1911 Encyclopædia Britannica/Lapworth, Charles
LAPWORTH, CHARLES (1842- ), English geologist, was born at Faringdon in Berkshire on the 30th of September 1842. He was educated partly in the village of Buckland in the same county, and afterwards in the training college at Culham, near Oxford (1862-1864). He was then appointed master in a school connected with the Episcopal church at Galashiels, where he remained eleven years. Geology came to absorb all his leisure time, and he commenced to investigate the Silurian rocks of the Southern Uplands, and to study the graptolites and other fossils which mark horizons in the greater series of Lower Palaeozoic rocks. His first paper on the Lower Silurian rocks of Galashiels was published in 1870, and from that date onwards he continued to enrich our knowledge of the southern uplands of Scotland until the publication by the Geological Society of his masterly papers on the Moffat Series (1878) and The Girvan Succession (1882). Meanwhile in 1875 he became an assistant master in the Madras College, St Andrews, and in 1881 professor of geology and mineralogy (afterwards geology and physiography) in the Mason College, now University of Birmingham. In 1882 he started work in the Durness-Eriboll district of the Scottish Highlands, and made out the true succession of the rocks, and interpreted the complicated structure which had baffled most of the previous observers. His results were published in "The Secret of the Highlands" (Geol. Mag., 1883). His subsequent work includes papers on the Cambrian rocks of Nuneaton and the Ordovician rocks of Shropshire. The term Ordovician was introduced by him in 1879 for the strata between the base of the Lower Llandovery formation and that of the lower Arenig; and it was intended to settle the confusion arising from the use by some writers of Lower Silurian and by others of Upper Cambrian for the same set of rocks. The term Ordovician is now generally adopted.
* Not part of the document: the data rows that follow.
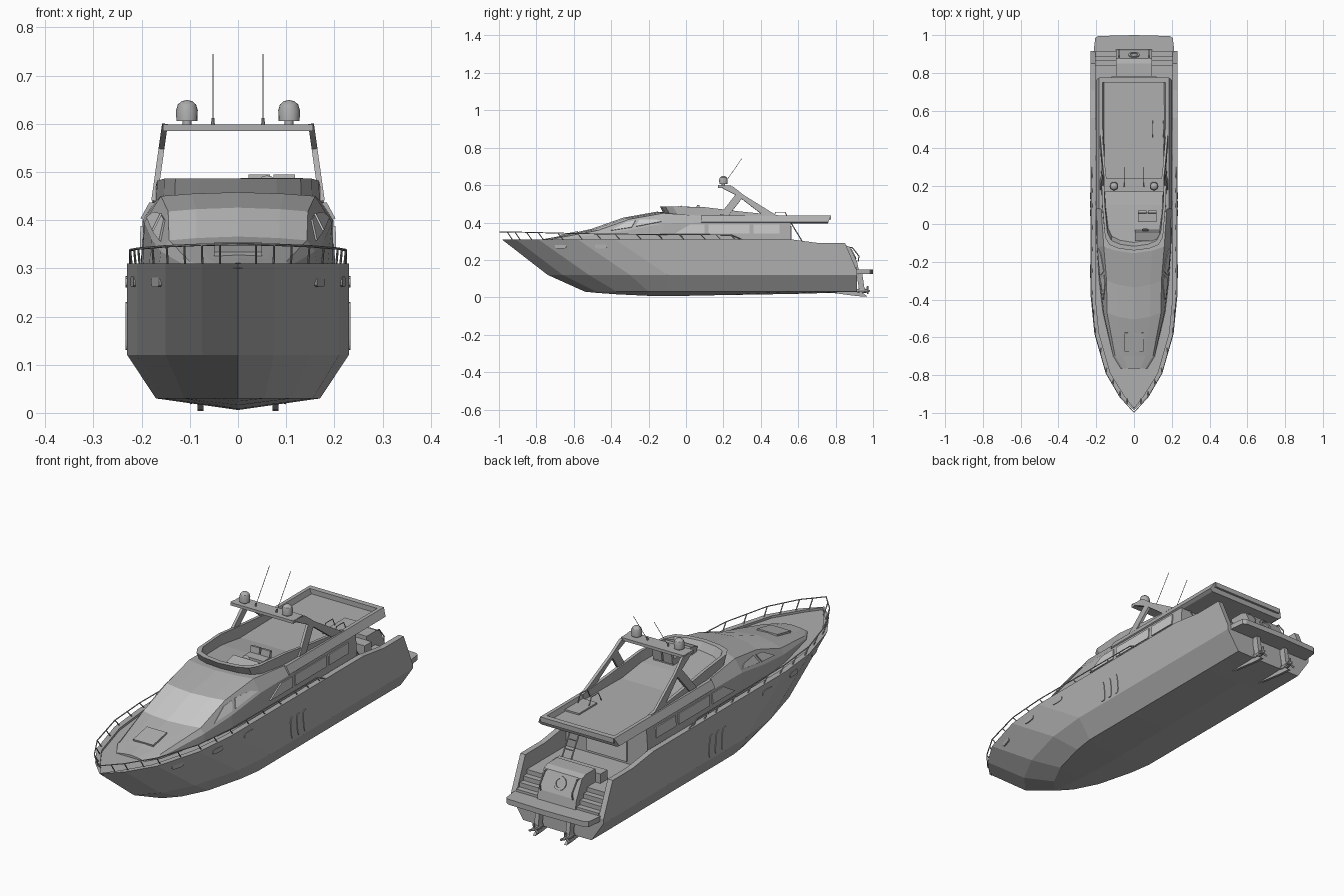
import bpy, bmesh, math
from mathutils import Vector, Matrix

default = bpy.data.objects.get("Cube")
if default:
    bpy.data.objects.remove(default, do_unlink=True)


def material(name, value):
    mat = bpy.data.materials.new(name)
    mat.use_nodes = True
    colour = (value, value, value, 1)
    mat.diffuse_color = colour
    mat.node_tree.nodes["Principled BSDF"].inputs["Base Color"].default_value = colour
    return mat


BODY = material("body grey", 0.43)
GLASS = material("pale glass", 0.6)


def finish(name, bm, mats=(BODY,), smooth=False):
    bmesh.ops.remove_doubles(bm, verts=bm.verts, dist=0.0001)
    bmesh.ops.recalc_face_normals(bm, faces=bm.faces)
    mesh = bpy.data.meshes.new(name)
    bm.to_mesh(mesh)
    bm.free()
    for mat in mats:
        mesh.materials.append(mat)
    obj = bpy.data.objects.new(name, mesh)
    bpy.context.collection.objects.link(obj)
    if smooth:
        bpy.ops.object.select_all(action="DESELECT")
        obj.select_set(True)
        bpy.context.view_layer.objects.active = obj
        bpy.ops.object.shade_smooth_by_angle()
    return obj


def mirrored(half):
    """Full row of points from one that starts on the centre line."""
    other = [(-x, y, z) for x, y, z in reversed(half) if x > 0]
    return list(half) + other


def loft(name, rings, mats=(BODY,), caps=(True, True), rule=None, smooth=False):
    bm = bmesh.new()
    rows = [[bm.verts.new(p) for p in ring] for ring in rings]
    count = len(rows[0])
    for i in range(len(rows) - 1):
        for j in range(count):
            k = (j + 1) % count
            face = bm.faces.new((rows[i][j], rows[i][k], rows[i + 1][k], rows[i + 1][j]))
            if rule:
                face.material_index = rule(i, face)
    for wanted, row in zip(caps, (rows[0], rows[-1])):
        if wanted:
            bm.faces.new(row)
    return finish(name, bm, mats, smooth)


def plate(name, points, thick, mat=BODY):
    """Flat polygon thickened evenly about its own plane."""
    pts = [Vector(p) for p in points]
    normal = sum(((pts[i - 1]).cross(p) for i, p in enumerate(pts)), Vector()).normalized()
    offset = normal * thick / 2
    return loft(name, [[p - offset for p in pts], [p + offset for p in pts]], (mat,))


def both_sides(name, points, thick, mat=BODY):
    for side, sign in (("left", 1), ("right", -1)):
        plate(side + "_" + name, [(sign * x, y, z) for x, y, z in points], thick, mat)


def box(name, centre, size, tilt=0.0, mat=BODY):
    bm = bmesh.new()
    place = Matrix.Translation(centre) @ Matrix.Rotation(tilt, 4, "X")
    bmesh.ops.create_cube(bm, size=1, matrix=place @ Matrix.Diagonal((*size, 1)))
    return finish(name, bm, (mat,))


def rods(name, paths, radius):
    bm = bmesh.new()
    for path in paths:
        for a, b in zip(path, path[1:]):
            a, b = Vector(a), Vector(b)
            turn = (b - a).to_track_quat("Z", "Y").to_matrix().to_4x4()
            bmesh.ops.create_cone(bm, cap_ends=True, segments=6, radius1=radius, radius2=radius,
                                  depth=(b - a).length, matrix=Matrix.Translation((a + b) / 2) @ turn)
    return finish(name, bm)


def lathe(name, profile, place, smooth=True, segments=16):
    angles = [math.tau * i / segments for i in range(segments)]
    rings = [[place @ Vector((r * math.cos(a), r * math.sin(a), h)) for a in angles]
             for r, h in profile]
    return loft(name, rings, smooth=smooth)


# Hull with raked bow, bulwarks, sunken cockpit and stepped stern
def hull_ring(x, y, sheer, rake, sweep, keel, deck):
    inner = max(x - 0.025, 0)
    chine, bilge = y + rake, y + rake + sweep
    floor_y = y + 0.01 if x == 0 else y
    return mirrored([(0, bilge, keel), (x * 0.74, bilge, 0.03), (x, chine, 0.12), (x, y, sheer),
                     (inner, floor_y, sheer), (inner, floor_y, deck), (0, floor_y, deck)])


def full_ring(ring):
    # Zero-width stem keeps the same point count as the other sections
    return ring if len(ring) > 7 else ring + list(reversed(ring))[1:-1]


hull = [(0, -.985, .31, .245, .2, .03, .3), (.075, -.91, .31, .25, .18, .024, .3),
        (.15, -.79, .31, .27, .15, .016, .3), (.21, -.58, .31, .28, .1, .008, .3),
        (.23, -.38, .31, .28, 0, .006, .3), (.23, .2, .31, 0, 0, .012, .3),
        (.23, .56, .31, 0, 0, .018, .3), (.23, .56, .31, 0, 0, .018, .22),
        (.23, .71, .29, 0, 0, .022, .22), (.23, .82, .29, 0, 0, .025, .22),
        (.23, .82, .29, 0, 0, .025, .14), (.23, .85, .29, 0, 0, .025, .14),
        (.23, .915, .14, 0, 0, .028, .14)]
rings = [hull_ring(*row) for row in hull]
width = len(rings[1])
stem = rings[0]
rings[0] = stem + [stem[i] for i in range(len(stem) - 2, len(stem) - 2 - (width - len(stem)), -1)]
loft("hull", rings, caps=(False, True))

# Deckhouse: base, shoulder and roof edge rise from foredeck to bridge
house = [(-.765, .07, .07, .3, .06, .303), (-.7, .11, .11, .306, .1, .314),
         (-.47, .165, .16, .335, .143, .358), (-.3, .185, .18, .36, .145, .418),
         (-.12, .197, .195, .395, .16, .45), (.1, .202, .198, .4, .175, .435),
         (.3, .202, .197, .4, .16, .405), (.56, .202, .195, .4, .16, .4)]


def house_ring(y, base, shoulder, low, edge, top):
    bow = -0.035 if -0.6 < y < 0 else 0
    crown = 0.008 if y < 0 else 0
    return mirrored([(0, y, .295), (base, y, .295), (shoulder, y, low), (edge, y, top),
                     (edge * 0.6, y + bow * 0.6, top + crown * 0.6), (0, y + bow, top + crown)])


def house_skin(y, t):
    """Point on the sloping band between shoulder (0) and roof edge (1)."""
    for a, b in zip(house, house[1:]):
        if a[0] <= y <= b[0]:
            f = (y - a[0]) / (b[0] - a[0])
            _, _, sx, sz, ex, ez = [p + (q - p) * f for p, q in zip(a, b)]
            return (sx + (ex - sx) * t, y, sz + (ez - sz) * t)


def windscreen(i, face):
    middle = face.calc_center_median()
    return int(i == 2 and middle.z > 0.38)


loft("deckhouse", [house_ring(*row) for row in house], (BODY, GLASS), rule=windscreen)

# Side glazing
both_sides("front_side_window", [house_skin(*p) for p in
           ((-.4, .3), (-.29, .2), (-.27, .75), (-.32, .8))], 0.008, GLASS)
both_sides("middle_side_window", [house_skin(*p) for p in
           ((-.27, .2), (-.13, .2), (-.16, .5), (-.25, .75))], 0.008, GLASS)
for name, start, end, lean in (("fore", -.06, .1, .08), ("main", .12, .34, 0), ("aft", .36, .5, 0)):
    both_sides(name + "_saloon_window", [(.201, start, .34), (.201, end, .34),
               (.1995, end, .388), (.1995, start + lean, .388)], 0.006, GLASS)
box("saloon_door", (0, .562, .305), (.2, .006, .15), mat=GLASS)
box("foredeck_hatch", (0, -.625, .339), (.1, .1, .01), 0.2)

# Flying bridge deck with low coaming
section = [(0, .395), (.188, .395), (.202, .404), (.184, .437), (.168, .437), (.16, .414), (0, .414)]
loft("bridge_deck", [mirrored([(x, y + (z - .437) * slant, z) for x, z in section])
                     for y, slant in ((.08, 0), (.5, 0), (.775, .4))])
plate("bridge_aft_coaming", [(x, y, .426) for x, y in
      ((-.18, .75), (.18, .75), (.182, .775), (-.182, .775))], 0.022)

# Bridge wind screen wraps the front and fades aft
screen = [(0, -.14, .486), (.08, -.13, .486), (.13, -.11, .486), (.153, -.07, .486),
          (.168, .1, .482), (.174, .3, .458), (.178, .5, .438)]


def screen_ring(x, y, top):
    lean = 0.025 if y < 0 else 0
    foot = 0.415 if y > 0 else 0.44
    inset = x * 0.92
    return [(x * 1.01, y + lean, foot), (x, y, top), (inset, y + lean * 0.9, top),
            (inset * 0.97, y + lean * 2, foot)]


left_half = [screen_ring(*row) for row in screen]
right_half = [[(-x, y, z) for x, y, z in ring] for ring in reversed(left_half[1:])]
loft("bridge_screen", right_half + left_half)

# Helm, seat and hatch on the bridge
box("helm_console", (.07, -.06, .463), (.13, .05, .035), 0.3)
box("helm_seat", (.07, .035, .45), (.1, .05, .035))
for x in (.044, .096):
    box("helm_backrest", (x, .062, .47), (.045, .014, .048), -0.15)
wheel = Matrix.Translation((.06, -.03, .475)) @ Matrix.Rotation(1.1, 4, "X")
lathe("steering_wheel", [(.016, 0), (.019, .002), (.016, .004)], wheel, segments=12)
box("stair_hatch", (.127, .565, .417), (.07, .13, .008))
rods("stair_handrails", [[(x, .46, .415), (x, .48, .455), (x, .53, .455), (x, .55, .415)]
                         for x in (.1, .155)], 0.002)
rods("cockpit_ladder", [[(x, .67, .22), (x, .56, .4)] for x in (.105, .15)]
     + [[(.105, .67 - s * .022, .22 + s * .036), (.15, .67 - s * .022, .22 + s * .036)]
        for s in range(1, 5)], 0.003)


# Radar arch
def arch_side(profile):
    return [(.174 - (z - .44) * .14, y, z) for y, z in profile]


both_sides("arch_leg", arch_side([(.17, .6), (.25, .592), (.31, .545), (.48, .44), (.41, .44),
                                  (.28, .54), (.21, .575)]), 0.012)
both_sides("arch_strut", arch_side([(.27, .555), (.3, .53), (.23, .44), (.18, .44)]), 0.012)
plate("arch_beam", [(x, y, .592) for x, y in ((-.156, .17), (.156, .17), (.156, .24), (-.156, .24))], 0.013)

# Radar domes and whip aerials
dome = [(.009, .598), (.009, .606), (.022, .606), (.0225, .628), (.019, .64), (.011, .647), (.002, .649)]
for side in (-1, 1):
    lathe("radar_dome", dome, Matrix.Translation((side * .106, .2, 0)))
    lathe("aerial_base", [(.004, .597), (.003, .612)], Matrix.Translation((side * .052, .2, 0)), segments=8)
rods("aerials", [[(s * .052, .2, .6), (s * .052, .3, .744)] for s in (-1, 1)], 0.0012)

# Guard rails with leaning posts
rail = [(0, -.997, .35), (.075, -.915, .349), (.148, -.79, .346), (.207, -.58, .341),
        (.224, -.38, .338), (.224, -.15, .336), (.224, .08, .335), (.224, .24, .334), (.224, .3, .308)]
paths = []
for sign in (-1, 1):
    path = [Vector((sign * x, y, z)) for x, y, z in rail]
    paths.append(path)
    for a, b in zip(path[:-2], path[1:-1]):
        for top in (b, (a + b) / 2):
            paths.append([top, (top.x * 0.985, top.y + 0.03, .305)])
rods("guard_rails", paths, 0.0025)


# Hull ports
def port(name, x, y, z, length, height, slope=0.0, lean=0.0):
    ring = []
    for i in range(16):
        a = math.tau * i / 16
        dy = length / 2 * math.copysign(abs(math.cos(a)) ** 0.6, math.cos(a))
        dz = height / 2 * math.copysign(abs(math.sin(a)) ** 0.6, math.sin(a))
        dy += dz * lean
        ring.append((x + dy * slope, y + dy, z + dz))
    both_sides(name, ring, 0.006)


for y in (.06, .105, .15):
    port("tall_port", .23, y, .18, .03, .1, lean=-0.1)
port("cabin_port", .23, -.25, .272, .07, .024)
port("forward_port", .217, -.455, .272, .065, .022, 0.1)
port("bow_port", .169, -.67, .272, .06, .022, 0.28)

# Stern garage, steps, sofa and bathing platform
garage = [(.78, .14), (.925, .14), (.915, .19), (.875, .27), (.85, .28), (.78, .28)]
loft("stern_garage", [[(x, y, z) for y, z in garage] for x in (-.095, .095)])
ring_place = Matrix.Translation((0, .893, .232)) @ Matrix.Rotation(-1.1, 4, "X")
lathe("garage_ring", [(.019, -.004), (.03, -.004), (.03, .006), (.019, .006), (.019, -.004)], ring_place)
for x in (-.08, .08):
    rods("garage_grab_rail", [[(x, .92, .19), (x, .925, .22), (x, .89, .265), (x, .87, .268)]], 0.003)
for side in (-1, 1):
    for step in range(4):
        height = 0.02 * (step + 1)
        box("stern_step", (side * .15, .9 - step * .025, .14 + height / 2), (.11, .03, height))
box("cockpit_sofa", (0, .755, .24), (.24, .05, .045))
platform = [(.212, .83), (.212, .93), (.205, .985), (.19, .995), (0, 1)]
edge = platform + [(-x, y) for x, y in reversed(platform[:-1])]
plate("bathing_platform", [(x, y, .137) for x, y in edge], 0.024)

# Stern drives and fairings
for x in (-.078, .078):
    fin = [(.7, .034), (.92, .034), (.95, .02), (.97, .004), (.92, .006)]
    loft("drive_fairing", [[(x + dx, y, z) for y, z in fin] for dx in (-.006, .006)])
    box("drive_leg", (x, .935, .075), (.02, .03, .1), 0.15)
    hub = Matrix.Translation((x, .9, .035)) @ Matrix.Rotation(-math.pi / 2, 4, "X")
    lathe("drive_pod", [(.003, 0), (.012, .02), (.013, .055), (.004, .085)], hub, segments=10)
    blades = [[(x, .968, .035), (x + .026 * math.cos(a), .972, .035 + .026 * math.sin(a))]
              for a in (math.pi / 2, math.pi * 7 / 6, math.pi * 11 / 6)]
    rods("propeller", blades, 0.005)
Professor Lapworth was elected F.R.S. in 1888, he received a royal medal in 1891, and was awarded the Wollaston medal by the Geological Society in 1899. He was president of the Geological Society, 1902-1904. His Intermediate Textbook of Geology was published in 1899.